Collected data entries:

= = = = = = =

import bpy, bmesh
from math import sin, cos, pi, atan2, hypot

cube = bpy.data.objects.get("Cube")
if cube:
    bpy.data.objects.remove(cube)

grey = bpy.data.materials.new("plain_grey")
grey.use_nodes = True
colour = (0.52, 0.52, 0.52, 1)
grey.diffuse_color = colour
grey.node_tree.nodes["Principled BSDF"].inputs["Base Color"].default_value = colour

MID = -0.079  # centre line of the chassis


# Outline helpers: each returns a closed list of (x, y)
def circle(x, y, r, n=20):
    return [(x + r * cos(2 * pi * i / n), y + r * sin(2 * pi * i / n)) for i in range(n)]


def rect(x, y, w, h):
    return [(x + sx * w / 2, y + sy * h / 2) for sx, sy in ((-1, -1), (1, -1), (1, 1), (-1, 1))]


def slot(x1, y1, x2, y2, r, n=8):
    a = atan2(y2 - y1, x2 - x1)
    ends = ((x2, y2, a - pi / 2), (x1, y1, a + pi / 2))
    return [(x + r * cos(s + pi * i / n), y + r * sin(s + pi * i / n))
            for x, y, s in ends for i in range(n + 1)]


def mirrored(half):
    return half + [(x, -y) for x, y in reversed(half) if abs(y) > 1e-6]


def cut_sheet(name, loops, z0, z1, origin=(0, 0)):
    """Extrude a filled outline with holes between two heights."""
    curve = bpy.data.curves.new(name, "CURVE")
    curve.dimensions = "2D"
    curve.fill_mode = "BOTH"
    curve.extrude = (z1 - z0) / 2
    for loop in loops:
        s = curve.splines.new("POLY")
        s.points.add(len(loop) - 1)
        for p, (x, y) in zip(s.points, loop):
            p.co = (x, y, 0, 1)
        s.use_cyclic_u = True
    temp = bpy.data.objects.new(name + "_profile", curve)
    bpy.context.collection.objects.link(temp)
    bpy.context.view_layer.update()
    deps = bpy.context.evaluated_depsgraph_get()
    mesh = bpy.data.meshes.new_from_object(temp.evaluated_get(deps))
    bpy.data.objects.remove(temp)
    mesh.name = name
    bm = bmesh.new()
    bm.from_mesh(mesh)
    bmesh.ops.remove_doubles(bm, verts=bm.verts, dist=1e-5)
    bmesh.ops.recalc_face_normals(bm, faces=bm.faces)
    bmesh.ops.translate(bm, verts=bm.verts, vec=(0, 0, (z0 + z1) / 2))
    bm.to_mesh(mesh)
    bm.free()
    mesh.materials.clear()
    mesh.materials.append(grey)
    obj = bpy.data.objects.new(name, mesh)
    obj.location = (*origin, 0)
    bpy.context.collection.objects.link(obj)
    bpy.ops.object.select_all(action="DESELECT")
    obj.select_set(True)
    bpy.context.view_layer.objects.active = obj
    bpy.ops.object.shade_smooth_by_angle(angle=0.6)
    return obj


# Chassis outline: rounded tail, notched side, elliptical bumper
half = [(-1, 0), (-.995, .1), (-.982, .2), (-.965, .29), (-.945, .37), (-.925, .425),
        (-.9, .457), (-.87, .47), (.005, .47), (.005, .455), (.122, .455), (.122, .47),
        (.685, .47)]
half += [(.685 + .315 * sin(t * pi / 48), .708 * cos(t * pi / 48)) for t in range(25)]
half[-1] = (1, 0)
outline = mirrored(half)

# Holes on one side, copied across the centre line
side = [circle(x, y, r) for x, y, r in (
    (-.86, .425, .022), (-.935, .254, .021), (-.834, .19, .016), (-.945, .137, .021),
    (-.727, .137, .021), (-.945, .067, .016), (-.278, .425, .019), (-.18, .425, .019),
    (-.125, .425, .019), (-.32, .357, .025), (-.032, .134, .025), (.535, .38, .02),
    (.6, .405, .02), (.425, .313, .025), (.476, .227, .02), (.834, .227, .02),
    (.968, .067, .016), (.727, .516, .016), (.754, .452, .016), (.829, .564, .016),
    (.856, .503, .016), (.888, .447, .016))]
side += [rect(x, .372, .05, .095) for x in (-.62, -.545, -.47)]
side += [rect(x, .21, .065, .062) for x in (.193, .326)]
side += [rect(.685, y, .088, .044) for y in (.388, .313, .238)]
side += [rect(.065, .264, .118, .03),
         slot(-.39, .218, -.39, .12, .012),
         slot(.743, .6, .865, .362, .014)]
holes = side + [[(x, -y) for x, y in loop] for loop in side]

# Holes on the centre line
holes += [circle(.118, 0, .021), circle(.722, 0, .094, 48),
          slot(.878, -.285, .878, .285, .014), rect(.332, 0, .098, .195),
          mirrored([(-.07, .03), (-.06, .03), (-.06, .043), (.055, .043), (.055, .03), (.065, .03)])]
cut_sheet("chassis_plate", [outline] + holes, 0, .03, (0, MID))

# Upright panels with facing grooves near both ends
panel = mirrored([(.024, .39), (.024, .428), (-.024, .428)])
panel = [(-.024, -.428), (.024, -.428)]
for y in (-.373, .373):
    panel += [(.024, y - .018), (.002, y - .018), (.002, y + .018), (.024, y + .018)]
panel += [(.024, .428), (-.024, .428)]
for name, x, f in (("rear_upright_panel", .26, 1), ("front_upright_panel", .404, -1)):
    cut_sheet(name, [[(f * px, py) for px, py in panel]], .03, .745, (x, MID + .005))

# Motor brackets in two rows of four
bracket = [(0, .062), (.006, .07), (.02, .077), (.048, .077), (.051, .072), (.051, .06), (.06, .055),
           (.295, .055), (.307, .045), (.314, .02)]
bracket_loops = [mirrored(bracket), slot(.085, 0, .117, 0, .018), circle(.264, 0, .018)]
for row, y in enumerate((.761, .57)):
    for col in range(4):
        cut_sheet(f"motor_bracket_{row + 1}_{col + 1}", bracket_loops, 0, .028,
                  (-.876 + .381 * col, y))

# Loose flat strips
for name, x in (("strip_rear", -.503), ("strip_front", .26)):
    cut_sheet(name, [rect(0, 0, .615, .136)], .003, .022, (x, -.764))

= = = = = = =

▶ Problem requirements
Reproduce the entries above in full, precisely as written.

▶ Output below
import bpy, bmesh
from math import sin, cos, pi, atan2, hypot

cube = bpy.data.objects.get("Cube")
if cube:
    bpy.data.objects.remove(cube)

grey = bpy.data.materials.new("plain_grey")
grey.use_nodes = True
colour = (0.52, 0.52, 0.52, 1)
grey.diffuse_color = colour
grey.node_tree.nodes["Principled BSDF"].inputs["Base Color"].default_value = colour

MID = -0.079  # centre line of the chassis


# Outline helpers: each returns a closed list of (x, y)
def circle(x, y, r, n=20):
    return [(x + r * cos(2 * pi * i / n), y + r * sin(2 * pi * i / n)) for i in range(n)]


def rect(x, y, w, h):
    return [(x + sx * w / 2, y + sy * h / 2) for sx, sy in ((-1, -1), (1, -1), (1, 1), (-1, 1))]


def slot(x1, y1, x2, y2, r, n=8):
    a = atan2(y2 - y1, x2 - x1)
    ends = ((x2, y2, a - pi / 2), (x1, y1, a + pi / 2))
    return [(x + r * cos(s + pi * i / n), y + r * sin(s + pi * i / n))
            for x, y, s in ends for i in range(n + 1)]


def mirrored(half):
    return half + [(x, -y) for x, y in reversed(half) if abs(y) > 1e-6]


def cut_sheet(name, loops, z0, z1, origin=(0, 0)):
    """Extrude a filled outline with holes between two heights."""
    curve = bpy.data.curves.new(name, "CURVE")
    curve.dimensions = "2D"
    curve.fill_mode = "BOTH"
    curve.extrude = (z1 - z0) / 2
    for loop in loops:
        s = curve.splines.new("POLY")
        s.points.add(len(loop) - 1)
        for p, (x, y) in zip(s.points, loop):
            p.co = (x, y, 0, 1)
        s.use_cyclic_u = True
    temp = bpy.data.objects.new(name + "_profile", curve)
    bpy.context.collection.objects.link(temp)
    bpy.context.view_layer.update()
    deps = bpy.context.evaluated_depsgraph_get()
    mesh = bpy.data.meshes.new_from_object(temp.evaluated_get(deps))
    bpy.data.objects.remove(temp)
    mesh.name = name
    bm = bmesh.new()
    bm.from_mesh(mesh)
    bmesh.ops.remove_doubles(bm, verts=bm.verts, dist=1e-5)
    bmesh.ops.recalc_face_normals(bm, faces=bm.faces)
    bmesh.ops.translate(bm, verts=bm.verts, vec=(0, 0, (z0 + z1) / 2))
    bm.to_mesh(mesh)
    bm.free()
    mesh.materials.clear()
    mesh.materials.append(grey)
    obj = bpy.data.objects.new(name, mesh)
    obj.location = (*origin, 0)
    bpy.context.collection.objects.link(obj)
    bpy.ops.object.select_all(action="DESELECT")
    obj.select_set(True)
    bpy.context.view_layer.objects.active = obj
    bpy.ops.object.shade_smooth_by_angle(angle=0.6)
    return obj


# Chassis outline: rounded tail, notched side, elliptical bumper
half = [(-1, 0), (-.995, .1), (-.982, .2), (-.965, .29), (-.945, .37), (-.925, .425),
        (-.9, .457), (-.87, .47), (.005, .47), (.005, .455), (.122, .455), (.122, .47),
        (.685, .47)]
half += [(.685 + .315 * sin(t * pi / 48), .708 * cos(t * pi / 48)) for t in range(25)]
half[-1] = (1, 0)
outline = mirrored(half)

# Holes on one side, copied across the centre line
side = [circle(x, y, r) for x, y, r in (
    (-.86, .425, .022), (-.935, .254, .021), (-.834, .19, .016), (-.945, .137, .021),
    (-.727, .137, .021), (-.945, .067, .016), (-.278, .425, .019), (-.18, .425, .019),
    (-.125, .425, .019), (-.32, .357, .025), (-.032, .134, .025), (.535, .38, .02),
    (.6, .405, .02), (.425, .313, .025), (.476, .227, .02), (.834, .227, .02),
    (.968, .067, .016), (.727, .516, .016), (.754, .452, .016), (.829, .564, .016),
    (.856, .503, .016), (.888, .447, .016))]
side += [rect(x, .372, .05, .095) for x in (-.62, -.545, -.47)]
side += [rect(x, .21, .065, .062) for x in (.193, .326)]
side += [rect(.685, y, .088, .044) for y in (.388, .313, .238)]
side += [rect(.065, .264, .118, .03),
         slot(-.39, .218, -.39, .12, .012),
         slot(.743, .6, .865, .362, .014)]
holes = side + [[(x, -y) for x, y in loop] for loop in side]

# Holes on the centre line
holes += [circle(.118, 0, .021), circle(.722, 0, .094, 48),
          slot(.878, -.285, .878, .285, .014), rect(.332, 0, .098, .195),
          mirrored([(-.07, .03), (-.06, .03), (-.06, .043), (.055, .043), (.055, .03), (.065, .03)])]
cut_sheet("chassis_plate", [outline] + holes, 0, .03, (0, MID))

# Upright panels with facing grooves near both ends
panel = mirrored([(.024, .39), (.024, .428), (-.024, .428)])
panel = [(-.024, -.428), (.024, -.428)]
for y in (-.373, .373):
    panel += [(.024, y - .018), (.002, y - .018), (.002, y + .018), (.024, y + .018)]
panel += [(.024, .428), (-.024, .428)]
for name, x, f in (("rear_upright_panel", .26, 1), ("front_upright_panel", .404, -1)):
    cut_sheet(name, [[(f * px, py) for px, py in panel]], .03, .745, (x, MID + .005))

# Motor brackets in two rows of four
bracket = [(0, .062), (.006, .07), (.02, .077), (.048, .077), (.051, .072), (.051, .06), (.06, .055),
           (.295, .055), (.307, .045), (.314, .02)]
bracket_loops = [mirrored(bracket), slot(.085, 0, .117, 0, .018), circle(.264, 0, .018)]
for row, y in enumerate((.761, .57)):
    for col in range(4):
        cut_sheet(f"motor_bracket_{row + 1}_{col + 1}", bracket_loops, 0, .028,
                  (-.876 + .381 * col, y))

# Loose flat strips
for name, x in (("strip_rear", -.503), ("strip_front", .26)):
    cut_sheet(name, [rect(0, 0, .615, .136)], .003, .022, (x, -.764))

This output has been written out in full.